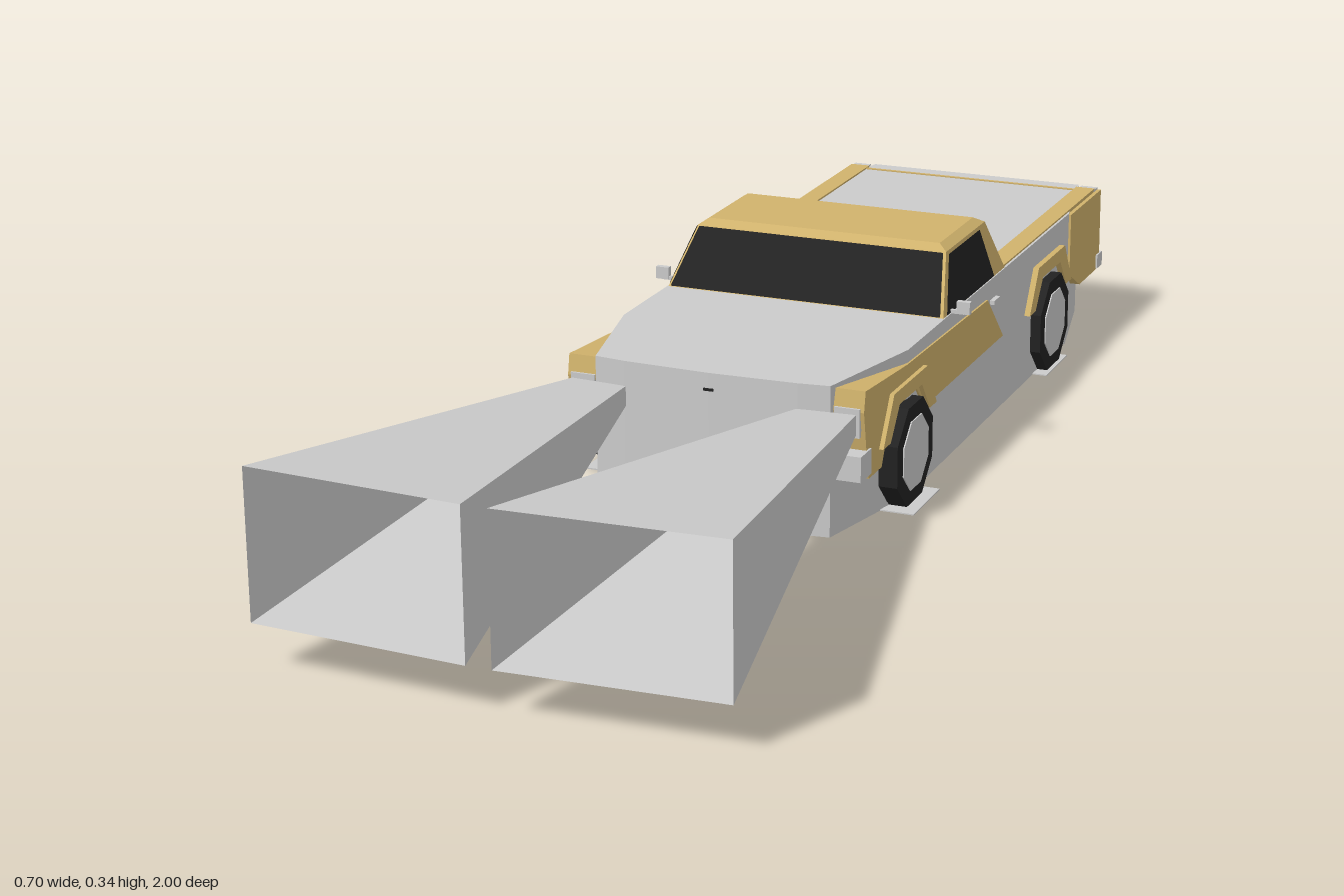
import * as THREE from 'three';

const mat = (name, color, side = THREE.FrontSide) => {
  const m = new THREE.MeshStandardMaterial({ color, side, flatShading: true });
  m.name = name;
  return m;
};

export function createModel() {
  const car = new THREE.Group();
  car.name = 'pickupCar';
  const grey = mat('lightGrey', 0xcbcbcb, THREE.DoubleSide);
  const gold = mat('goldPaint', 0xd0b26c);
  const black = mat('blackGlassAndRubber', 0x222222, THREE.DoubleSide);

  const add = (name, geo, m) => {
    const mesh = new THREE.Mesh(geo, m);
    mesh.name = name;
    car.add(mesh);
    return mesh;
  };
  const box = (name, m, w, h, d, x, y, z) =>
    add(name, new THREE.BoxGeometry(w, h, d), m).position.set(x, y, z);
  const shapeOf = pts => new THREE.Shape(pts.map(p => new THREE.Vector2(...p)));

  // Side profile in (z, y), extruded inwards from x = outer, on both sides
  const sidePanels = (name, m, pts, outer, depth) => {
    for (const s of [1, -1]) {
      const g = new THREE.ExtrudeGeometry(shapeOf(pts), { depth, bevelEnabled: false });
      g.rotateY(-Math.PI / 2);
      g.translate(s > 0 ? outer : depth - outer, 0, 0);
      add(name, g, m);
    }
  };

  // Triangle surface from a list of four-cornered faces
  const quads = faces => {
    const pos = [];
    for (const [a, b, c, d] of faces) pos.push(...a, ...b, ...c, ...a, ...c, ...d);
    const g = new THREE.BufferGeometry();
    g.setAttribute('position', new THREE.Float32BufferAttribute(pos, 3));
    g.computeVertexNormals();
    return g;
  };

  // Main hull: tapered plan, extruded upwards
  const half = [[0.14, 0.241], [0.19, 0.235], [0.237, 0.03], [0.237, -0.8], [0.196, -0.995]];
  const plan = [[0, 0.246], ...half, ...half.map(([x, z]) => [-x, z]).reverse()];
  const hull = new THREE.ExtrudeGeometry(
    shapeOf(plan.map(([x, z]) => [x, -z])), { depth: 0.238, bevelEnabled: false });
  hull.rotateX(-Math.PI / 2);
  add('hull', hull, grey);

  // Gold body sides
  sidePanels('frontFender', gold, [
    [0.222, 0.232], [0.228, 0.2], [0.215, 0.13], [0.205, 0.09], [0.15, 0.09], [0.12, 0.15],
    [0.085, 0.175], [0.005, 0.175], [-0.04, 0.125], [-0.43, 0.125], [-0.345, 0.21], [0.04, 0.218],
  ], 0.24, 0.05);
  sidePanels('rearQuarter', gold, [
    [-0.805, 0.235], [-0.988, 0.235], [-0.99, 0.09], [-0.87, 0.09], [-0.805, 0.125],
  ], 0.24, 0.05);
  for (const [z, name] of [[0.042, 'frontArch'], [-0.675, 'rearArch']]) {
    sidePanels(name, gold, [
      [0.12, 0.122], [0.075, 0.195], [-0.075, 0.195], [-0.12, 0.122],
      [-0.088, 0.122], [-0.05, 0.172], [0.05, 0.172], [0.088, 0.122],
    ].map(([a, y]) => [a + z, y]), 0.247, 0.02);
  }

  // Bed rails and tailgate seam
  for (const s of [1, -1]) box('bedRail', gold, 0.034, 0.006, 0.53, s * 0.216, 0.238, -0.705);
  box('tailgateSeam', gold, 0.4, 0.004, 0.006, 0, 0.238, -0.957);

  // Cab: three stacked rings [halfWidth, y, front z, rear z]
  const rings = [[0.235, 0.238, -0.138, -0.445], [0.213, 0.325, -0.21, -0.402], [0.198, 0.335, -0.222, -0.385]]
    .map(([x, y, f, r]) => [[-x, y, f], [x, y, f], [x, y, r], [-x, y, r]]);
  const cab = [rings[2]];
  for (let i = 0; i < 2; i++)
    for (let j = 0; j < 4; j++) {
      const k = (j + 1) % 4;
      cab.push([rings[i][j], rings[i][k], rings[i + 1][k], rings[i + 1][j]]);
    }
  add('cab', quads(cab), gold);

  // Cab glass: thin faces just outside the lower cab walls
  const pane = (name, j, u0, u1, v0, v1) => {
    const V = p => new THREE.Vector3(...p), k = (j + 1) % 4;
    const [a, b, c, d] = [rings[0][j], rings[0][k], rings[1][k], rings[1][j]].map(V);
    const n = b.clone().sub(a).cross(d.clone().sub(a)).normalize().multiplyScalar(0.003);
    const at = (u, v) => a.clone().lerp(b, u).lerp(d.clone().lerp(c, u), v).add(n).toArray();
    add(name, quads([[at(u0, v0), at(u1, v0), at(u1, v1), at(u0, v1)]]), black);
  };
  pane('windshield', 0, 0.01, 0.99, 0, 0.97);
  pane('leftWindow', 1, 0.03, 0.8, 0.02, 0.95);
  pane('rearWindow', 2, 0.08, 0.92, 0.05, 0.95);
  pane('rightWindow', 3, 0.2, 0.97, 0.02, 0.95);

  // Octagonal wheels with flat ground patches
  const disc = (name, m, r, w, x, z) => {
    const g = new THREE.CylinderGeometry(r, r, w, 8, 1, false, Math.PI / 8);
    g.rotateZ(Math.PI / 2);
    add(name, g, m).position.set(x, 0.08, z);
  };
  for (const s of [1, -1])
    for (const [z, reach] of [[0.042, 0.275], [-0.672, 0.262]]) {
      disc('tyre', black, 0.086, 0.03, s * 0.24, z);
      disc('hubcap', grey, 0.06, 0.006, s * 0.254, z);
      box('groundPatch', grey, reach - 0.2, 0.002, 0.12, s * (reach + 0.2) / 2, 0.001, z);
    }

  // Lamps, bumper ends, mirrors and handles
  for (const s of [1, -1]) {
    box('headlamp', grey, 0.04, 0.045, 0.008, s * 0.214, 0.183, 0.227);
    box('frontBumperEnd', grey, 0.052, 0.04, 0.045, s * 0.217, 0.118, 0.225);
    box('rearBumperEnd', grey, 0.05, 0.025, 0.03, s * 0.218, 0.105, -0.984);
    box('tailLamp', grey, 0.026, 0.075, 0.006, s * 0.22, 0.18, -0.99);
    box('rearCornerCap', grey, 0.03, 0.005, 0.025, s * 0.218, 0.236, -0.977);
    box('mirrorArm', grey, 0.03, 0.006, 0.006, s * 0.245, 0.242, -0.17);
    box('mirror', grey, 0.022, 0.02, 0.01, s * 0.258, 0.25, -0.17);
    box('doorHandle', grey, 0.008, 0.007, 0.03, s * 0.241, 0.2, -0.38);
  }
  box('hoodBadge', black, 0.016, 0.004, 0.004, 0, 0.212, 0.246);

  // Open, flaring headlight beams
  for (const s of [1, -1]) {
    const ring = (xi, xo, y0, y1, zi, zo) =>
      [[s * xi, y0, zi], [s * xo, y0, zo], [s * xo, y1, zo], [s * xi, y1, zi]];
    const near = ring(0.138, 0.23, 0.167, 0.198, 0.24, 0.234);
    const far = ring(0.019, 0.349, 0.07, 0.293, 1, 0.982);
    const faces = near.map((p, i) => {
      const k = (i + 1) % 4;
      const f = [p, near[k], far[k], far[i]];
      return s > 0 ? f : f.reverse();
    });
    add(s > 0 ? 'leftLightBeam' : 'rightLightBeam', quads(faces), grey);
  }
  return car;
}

※

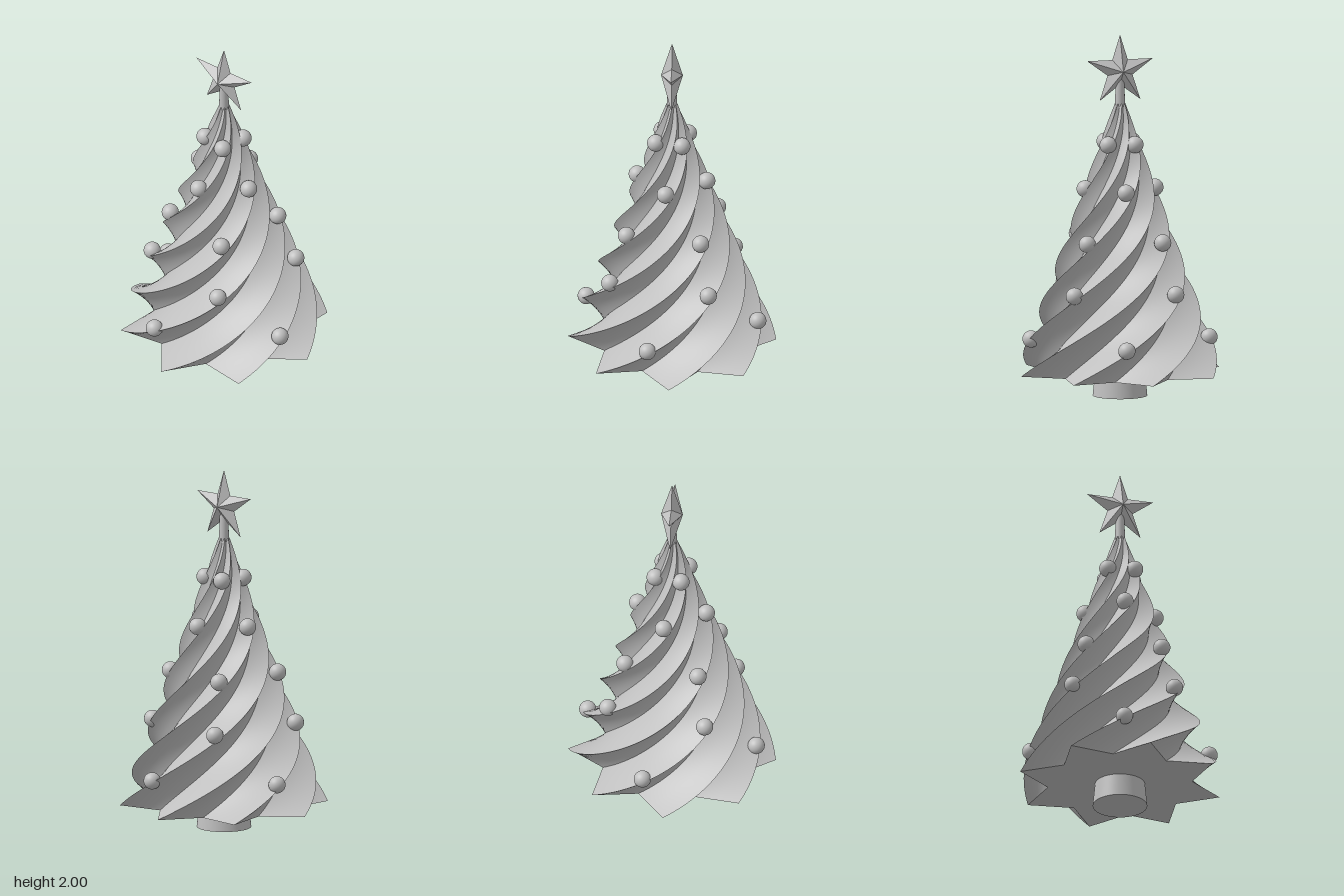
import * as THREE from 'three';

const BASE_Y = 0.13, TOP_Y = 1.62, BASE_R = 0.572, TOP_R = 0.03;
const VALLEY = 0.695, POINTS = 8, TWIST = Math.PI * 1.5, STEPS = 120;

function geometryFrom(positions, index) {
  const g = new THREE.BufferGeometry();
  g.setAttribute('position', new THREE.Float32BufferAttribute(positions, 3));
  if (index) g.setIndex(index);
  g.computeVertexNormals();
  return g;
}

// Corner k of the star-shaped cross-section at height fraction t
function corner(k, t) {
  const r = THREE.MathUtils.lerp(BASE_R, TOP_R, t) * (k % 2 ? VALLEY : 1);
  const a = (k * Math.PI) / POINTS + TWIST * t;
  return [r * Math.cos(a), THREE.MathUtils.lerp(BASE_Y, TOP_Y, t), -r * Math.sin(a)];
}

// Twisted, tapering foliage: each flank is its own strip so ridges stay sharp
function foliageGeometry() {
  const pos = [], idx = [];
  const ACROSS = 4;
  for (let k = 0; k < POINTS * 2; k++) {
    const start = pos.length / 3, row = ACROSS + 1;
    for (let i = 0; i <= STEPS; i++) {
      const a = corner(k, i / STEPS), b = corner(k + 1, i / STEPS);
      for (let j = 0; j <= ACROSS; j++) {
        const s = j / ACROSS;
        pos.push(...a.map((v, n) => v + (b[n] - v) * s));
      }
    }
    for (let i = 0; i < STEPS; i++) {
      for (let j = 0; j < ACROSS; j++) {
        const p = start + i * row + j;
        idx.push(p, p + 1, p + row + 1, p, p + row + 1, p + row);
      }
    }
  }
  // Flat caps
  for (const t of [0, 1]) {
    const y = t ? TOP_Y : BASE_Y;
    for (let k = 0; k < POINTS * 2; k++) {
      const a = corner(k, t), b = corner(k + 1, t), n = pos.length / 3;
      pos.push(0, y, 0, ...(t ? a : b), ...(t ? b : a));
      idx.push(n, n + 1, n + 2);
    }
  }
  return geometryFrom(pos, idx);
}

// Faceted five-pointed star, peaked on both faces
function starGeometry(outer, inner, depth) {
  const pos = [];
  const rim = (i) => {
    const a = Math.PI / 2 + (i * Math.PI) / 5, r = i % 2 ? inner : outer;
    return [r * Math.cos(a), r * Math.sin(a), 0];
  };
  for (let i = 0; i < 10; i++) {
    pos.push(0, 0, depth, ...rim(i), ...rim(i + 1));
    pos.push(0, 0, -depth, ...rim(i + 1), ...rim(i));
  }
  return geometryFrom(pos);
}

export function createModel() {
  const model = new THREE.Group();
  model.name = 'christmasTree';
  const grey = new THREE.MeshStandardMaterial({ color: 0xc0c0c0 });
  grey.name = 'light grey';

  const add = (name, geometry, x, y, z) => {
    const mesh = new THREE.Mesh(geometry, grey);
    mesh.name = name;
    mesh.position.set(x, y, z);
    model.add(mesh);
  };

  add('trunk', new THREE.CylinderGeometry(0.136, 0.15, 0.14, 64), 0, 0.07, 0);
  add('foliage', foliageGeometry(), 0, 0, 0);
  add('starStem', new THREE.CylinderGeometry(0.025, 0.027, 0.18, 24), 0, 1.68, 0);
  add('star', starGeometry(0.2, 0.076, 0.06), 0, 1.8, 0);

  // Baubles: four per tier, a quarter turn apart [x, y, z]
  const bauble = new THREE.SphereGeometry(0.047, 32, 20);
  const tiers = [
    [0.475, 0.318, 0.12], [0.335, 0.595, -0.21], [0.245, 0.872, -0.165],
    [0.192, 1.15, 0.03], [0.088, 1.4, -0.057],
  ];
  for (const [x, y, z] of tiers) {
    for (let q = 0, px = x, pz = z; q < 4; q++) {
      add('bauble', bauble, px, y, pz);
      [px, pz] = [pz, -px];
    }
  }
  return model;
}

※

(What this task involves) Reply with the number of lines above in which the word "color" appears, and with nothing else.

(Task answer) 3